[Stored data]

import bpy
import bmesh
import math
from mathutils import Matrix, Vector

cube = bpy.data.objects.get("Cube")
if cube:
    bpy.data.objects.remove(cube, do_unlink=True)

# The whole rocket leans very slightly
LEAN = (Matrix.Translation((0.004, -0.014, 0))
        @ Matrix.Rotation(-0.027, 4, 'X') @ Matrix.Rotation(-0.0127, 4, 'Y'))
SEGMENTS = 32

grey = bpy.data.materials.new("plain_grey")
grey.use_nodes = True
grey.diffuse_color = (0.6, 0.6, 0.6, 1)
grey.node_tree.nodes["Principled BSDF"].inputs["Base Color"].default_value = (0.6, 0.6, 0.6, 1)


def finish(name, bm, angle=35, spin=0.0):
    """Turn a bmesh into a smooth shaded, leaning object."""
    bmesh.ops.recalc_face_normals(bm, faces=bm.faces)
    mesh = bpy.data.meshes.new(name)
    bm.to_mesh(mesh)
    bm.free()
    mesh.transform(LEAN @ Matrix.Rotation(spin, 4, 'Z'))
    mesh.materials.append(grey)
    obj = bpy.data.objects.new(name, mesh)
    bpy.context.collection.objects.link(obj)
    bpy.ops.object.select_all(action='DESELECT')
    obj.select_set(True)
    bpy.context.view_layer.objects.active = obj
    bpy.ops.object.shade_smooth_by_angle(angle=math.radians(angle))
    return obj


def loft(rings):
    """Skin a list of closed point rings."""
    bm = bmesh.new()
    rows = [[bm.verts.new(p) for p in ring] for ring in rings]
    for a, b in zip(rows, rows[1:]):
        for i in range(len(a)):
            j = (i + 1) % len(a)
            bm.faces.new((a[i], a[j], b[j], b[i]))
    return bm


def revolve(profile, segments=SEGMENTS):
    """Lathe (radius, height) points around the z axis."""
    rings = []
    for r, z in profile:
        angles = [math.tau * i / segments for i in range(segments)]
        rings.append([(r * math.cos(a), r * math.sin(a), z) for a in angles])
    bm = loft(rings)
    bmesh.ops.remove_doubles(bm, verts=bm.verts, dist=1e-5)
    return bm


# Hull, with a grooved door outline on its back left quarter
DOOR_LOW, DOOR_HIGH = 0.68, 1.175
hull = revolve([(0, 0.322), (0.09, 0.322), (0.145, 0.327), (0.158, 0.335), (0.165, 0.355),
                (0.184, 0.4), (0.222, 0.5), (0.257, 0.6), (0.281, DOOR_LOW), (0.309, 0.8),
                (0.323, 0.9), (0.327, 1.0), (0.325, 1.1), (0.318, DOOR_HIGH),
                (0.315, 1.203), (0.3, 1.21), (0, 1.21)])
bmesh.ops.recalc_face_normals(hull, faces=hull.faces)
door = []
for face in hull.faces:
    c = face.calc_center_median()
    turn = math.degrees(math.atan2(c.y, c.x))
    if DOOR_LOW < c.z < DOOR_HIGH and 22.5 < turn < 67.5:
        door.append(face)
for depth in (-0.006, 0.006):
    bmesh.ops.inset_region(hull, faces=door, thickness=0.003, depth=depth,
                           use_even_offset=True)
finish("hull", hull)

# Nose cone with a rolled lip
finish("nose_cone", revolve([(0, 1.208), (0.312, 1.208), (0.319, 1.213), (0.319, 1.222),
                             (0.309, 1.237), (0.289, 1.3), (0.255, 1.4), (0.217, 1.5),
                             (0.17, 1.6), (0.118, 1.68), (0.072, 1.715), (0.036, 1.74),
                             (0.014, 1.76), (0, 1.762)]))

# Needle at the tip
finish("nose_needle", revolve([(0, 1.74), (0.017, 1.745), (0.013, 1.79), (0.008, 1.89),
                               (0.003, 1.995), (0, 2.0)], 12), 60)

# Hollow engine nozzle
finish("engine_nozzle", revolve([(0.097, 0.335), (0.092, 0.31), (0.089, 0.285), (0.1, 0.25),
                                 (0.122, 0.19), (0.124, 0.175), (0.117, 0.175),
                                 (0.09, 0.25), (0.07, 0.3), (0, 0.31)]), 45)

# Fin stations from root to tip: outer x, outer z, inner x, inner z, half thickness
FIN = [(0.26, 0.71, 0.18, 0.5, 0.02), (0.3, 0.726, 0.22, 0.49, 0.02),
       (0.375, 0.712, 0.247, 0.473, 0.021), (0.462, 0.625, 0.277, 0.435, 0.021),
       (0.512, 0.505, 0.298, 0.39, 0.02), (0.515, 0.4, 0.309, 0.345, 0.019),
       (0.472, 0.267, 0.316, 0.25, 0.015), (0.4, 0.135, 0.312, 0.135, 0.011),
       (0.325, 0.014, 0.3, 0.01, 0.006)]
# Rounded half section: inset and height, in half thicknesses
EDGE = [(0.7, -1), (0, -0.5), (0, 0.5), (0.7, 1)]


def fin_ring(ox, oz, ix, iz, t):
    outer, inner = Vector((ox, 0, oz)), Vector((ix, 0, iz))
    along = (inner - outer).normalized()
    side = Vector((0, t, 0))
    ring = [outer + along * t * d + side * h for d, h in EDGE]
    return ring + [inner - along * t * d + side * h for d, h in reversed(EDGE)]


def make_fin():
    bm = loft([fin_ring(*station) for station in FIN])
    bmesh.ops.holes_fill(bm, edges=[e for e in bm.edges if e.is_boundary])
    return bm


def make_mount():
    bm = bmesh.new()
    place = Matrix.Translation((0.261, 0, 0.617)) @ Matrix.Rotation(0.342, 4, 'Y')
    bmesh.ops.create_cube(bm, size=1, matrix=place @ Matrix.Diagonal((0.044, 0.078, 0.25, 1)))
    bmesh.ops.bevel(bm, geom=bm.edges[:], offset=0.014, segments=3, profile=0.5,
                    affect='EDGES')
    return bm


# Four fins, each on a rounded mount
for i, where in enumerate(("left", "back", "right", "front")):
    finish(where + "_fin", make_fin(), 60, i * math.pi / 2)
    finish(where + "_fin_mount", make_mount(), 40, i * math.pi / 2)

▶ EXERCISE PROMPT: Your answer must be the full set of records above, reproduced exactly.

▶ WRITTEN RESPONSE:
import bpy
import bmesh
import math
from mathutils import Matrix, Vector

cube = bpy.data.objects.get("Cube")
if cube:
    bpy.data.objects.remove(cube, do_unlink=True)

# The whole rocket leans very slightly
LEAN = (Matrix.Translation((0.004, -0.014, 0))
        @ Matrix.Rotation(-0.027, 4, 'X') @ Matrix.Rotation(-0.0127, 4, 'Y'))
SEGMENTS = 32

grey = bpy.data.materials.new("plain_grey")
grey.use_nodes = True
grey.diffuse_color = (0.6, 0.6, 0.6, 1)
grey.node_tree.nodes["Principled BSDF"].inputs["Base Color"].default_value = (0.6, 0.6, 0.6, 1)


def finish(name, bm, angle=35, spin=0.0):
    """Turn a bmesh into a smooth shaded, leaning object."""
    bmesh.ops.recalc_face_normals(bm, faces=bm.faces)
    mesh = bpy.data.meshes.new(name)
    bm.to_mesh(mesh)
    bm.free()
    mesh.transform(LEAN @ Matrix.Rotation(spin, 4, 'Z'))
    mesh.materials.append(grey)
    obj = bpy.data.objects.new(name, mesh)
    bpy.context.collection.objects.link(obj)
    bpy.ops.object.select_all(action='DESELECT')
    obj.select_set(True)
    bpy.context.view_layer.objects.active = obj
    bpy.ops.object.shade_smooth_by_angle(angle=math.radians(angle))
    return obj


def loft(rings):
    """Skin a list of closed point rings."""
    bm = bmesh.new()
    rows = [[bm.verts.new(p) for p in ring] for ring in rings]
    for a, b in zip(rows, rows[1:]):
        for i in range(len(a)):
            j = (i + 1) % len(a)
            bm.faces.new((a[i], a[j], b[j], b[i]))
    return bm


def revolve(profile, segments=SEGMENTS):
    """Lathe (radius, height) points around the z axis."""
    rings = []
    for r, z in profile:
        angles = [math.tau * i / segments for i in range(segments)]
        rings.append([(r * math.cos(a), r * math.sin(a), z) for a in angles])
    bm = loft(rings)
    bmesh.ops.remove_doubles(bm, verts=bm.verts, dist=1e-5)
    return bm


# Hull, with a grooved door outline on its back left quarter
DOOR_LOW, DOOR_HIGH = 0.68, 1.175
hull = revolve([(0, 0.322), (0.09, 0.322), (0.145, 0.327), (0.158, 0.335), (0.165, 0.355),
                (0.184, 0.4), (0.222, 0.5), (0.257, 0.6), (0.281, DOOR_LOW), (0.309, 0.8),
                (0.323, 0.9), (0.327, 1.0), (0.325, 1.1), (0.318, DOOR_HIGH),
                (0.315, 1.203), (0.3, 1.21), (0, 1.21)])
bmesh.ops.recalc_face_normals(hull, faces=hull.faces)
door = []
for face in hull.faces:
    c = face.calc_center_median()
    turn = math.degrees(math.atan2(c.y, c.x))
    if DOOR_LOW < c.z < DOOR_HIGH and 22.5 < turn < 67.5:
        door.append(face)
for depth in (-0.006, 0.006):
    bmesh.ops.inset_region(hull, faces=door, thickness=0.003, depth=depth,
                           use_even_offset=True)
finish("hull", hull)

# Nose cone with a rolled lip
finish("nose_cone", revolve([(0, 1.208), (0.312, 1.208), (0.319, 1.213), (0.319, 1.222),
                             (0.309, 1.237), (0.289, 1.3), (0.255, 1.4), (0.217, 1.5),
                             (0.17, 1.6), (0.118, 1.68), (0.072, 1.715), (0.036, 1.74),
                             (0.014, 1.76), (0, 1.762)]))

# Needle at the tip
finish("nose_needle", revolve([(0, 1.74), (0.017, 1.745), (0.013, 1.79), (0.008, 1.89),
                               (0.003, 1.995), (0, 2.0)], 12), 60)

# Hollow engine nozzle
finish("engine_nozzle", revolve([(0.097, 0.335), (0.092, 0.31), (0.089, 0.285), (0.1, 0.25),
                                 (0.122, 0.19), (0.124, 0.175), (0.117, 0.175),
                                 (0.09, 0.25), (0.07, 0.3), (0, 0.31)]), 45)

# Fin stations from root to tip: outer x, outer z, inner x, inner z, half thickness
FIN = [(0.26, 0.71, 0.18, 0.5, 0.02), (0.3, 0.726, 0.22, 0.49, 0.02),
       (0.375, 0.712, 0.247, 0.473, 0.021), (0.462, 0.625, 0.277, 0.435, 0.021),
       (0.512, 0.505, 0.298, 0.39, 0.02), (0.515, 0.4, 0.309, 0.345, 0.019),
       (0.472, 0.267, 0.316, 0.25, 0.015), (0.4, 0.135, 0.312, 0.135, 0.011),
       (0.325, 0.014, 0.3, 0.01, 0.006)]
# Rounded half section: inset and height, in half thicknesses
EDGE = [(0.7, -1), (0, -0.5), (0, 0.5), (0.7, 1)]


def fin_ring(ox, oz, ix, iz, t):
    outer, inner = Vector((ox, 0, oz)), Vector((ix, 0, iz))
    along = (inner - outer).normalized()
    side = Vector((0, t, 0))
    ring = [outer + along * t * d + side * h for d, h in EDGE]
    return ring + [inner - along * t * d + side * h for d, h in reversed(EDGE)]


def make_fin():
    bm = loft([fin_ring(*station) for station in FIN])
    bmesh.ops.holes_fill(bm, edges=[e for e in bm.edges if e.is_boundary])
    return bm


def make_mount():
    bm = bmesh.new()
    place = Matrix.Translation((0.261, 0, 0.617)) @ Matrix.Rotation(0.342, 4, 'Y')
    bmesh.ops.create_cube(bm, size=1, matrix=place @ Matrix.Diagonal((0.044, 0.078, 0.25, 1)))
    bmesh.ops.bevel(bm, geom=bm.edges[:], offset=0.014, segments=3, profile=0.5,
                    affect='EDGES')
    return bm


# Four fins, each on a rounded mount
for i, where in enumerate(("left", "back", "right", "front")):
    finish(where + "_fin", make_fin(), 60, i * math.pi / 2)
    finish(where + "_fin_mount", make_mount(), 40, i * math.pi / 2)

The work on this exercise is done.